While finally leaving Petra, we were bombarded with “Bedouins” trying to get us to take a “free” horse ride back, included in the price of the ticket. I already knew the ride wasn’t actually free and a tip would be demanded at the end, so when the same guy kept on trying to get me to take the horse ride despite me saying no every time he asked I finally told him to stop asking me. In return, he screams at me that this was “his business!” and why am I there if I don’t want to feed his business? Hmm, maybe I came for the “rose-red city have as old as time,” the ancient capital of the Nabataeans that controlled commercial trade routes of the area, cut directly and artistically from the stone mountains, an artificial oasis in the desert made from an excellent and advanced water conduit system. Wait that’s stupid, obviously I just traveled to another country to waste all my money pay fake Bedouins to ride their mistreated animals and deal with their sleazy attitudes. My bad.
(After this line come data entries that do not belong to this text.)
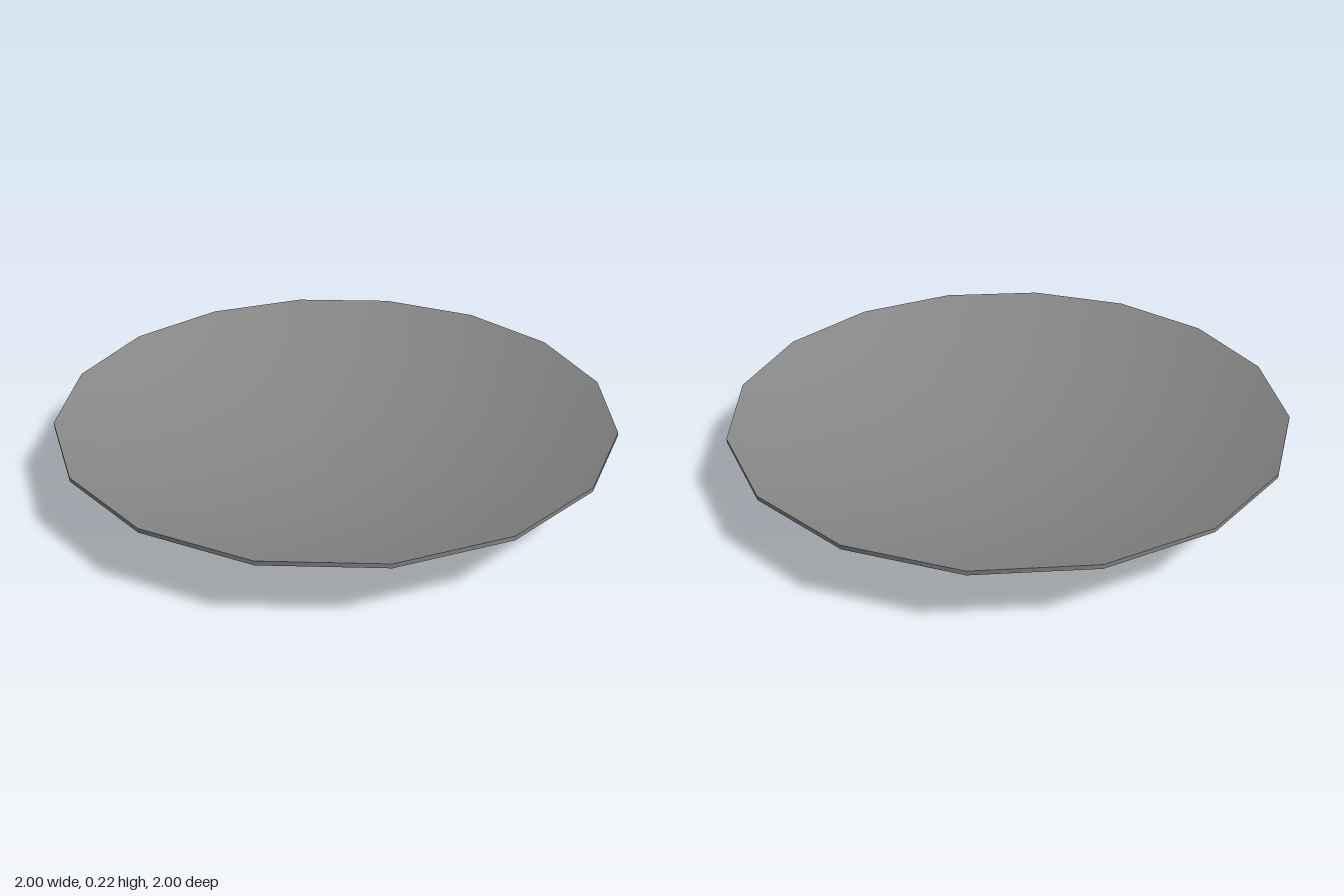
import * as THREE from 'three';

const SIDES = 16;
const material = new THREE.MeshStandardMaterial({ color: 0x878787 });

// Spins a [radius, height] profile around y; separate profiles keep sharp edges between them
function lathe(name, profile) {
  const points = profile.map(([r, y]) => new THREE.Vector2(r, y));
  const mesh = new THREE.Mesh(new THREE.LatheGeometry(points, SIDES), material);
  mesh.name = name;
  return mesh;
}

export function createModel() {
  const model = new THREE.Group();
  model.name = 'shallowDish';

  // Shallow dome-shaped underside, and the same curve raised for the top
  const under = [[0, 0.02], [0.2, 0.027], [0.39, 0.048], [0.59, 0.083], [0.81, 0.138], [1, 0.208]];
  const upper = under.map(([r, y]) => [r, y + 0.015]).reverse();
  model.add(lathe('dishUnderside', under));
  model.add(lathe('dishTop', upper));

  // Thin upright rim
  model.add(lathe('rim', [[1, 0.208], [1, 0.223]]));

  // Foot ring: smooth walls with a flat base between them
  const foot = new THREE.Group();
  foot.name = 'footRing';
  foot.add(lathe('footInnerWall', [[0.305, 0.04], [0.305, 0]]));
  foot.add(lathe('footBase', [[0.305, 0], [0.365, 0]]));
  foot.add(lathe('footOuterWall', [[0.365, 0], [0.365, 0.048]]));
  model.add(foot);

  return model;
}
And that’s on top of the now $80+ entry ticket to the site itself. Thanks to the New7Wonders contest, which ended up costing participating countries a small fortune, the entry price to Petra jumped from around $20 to four times that much practically overnight. Whereas I sucked it up and paid the 55JD fee for the 2-day pass into Petra, there was no way in hell I was throwing away all my money on these losers. Their behavior was pathetic, I can’t see any real Bedouin being happy about how these guys make their population look.
Despite bed experiences dealing with these “Bedouins,” I still had an amazing time in Petra and Wadi Musa thanks to the sheer beauty of Petra itself and the amazing hospitality of our hosts.
View of Wadi Arabia.
Sheep at the Monastery.
Sheep at the Treasury on the way out.
Proof of a long day in the desert.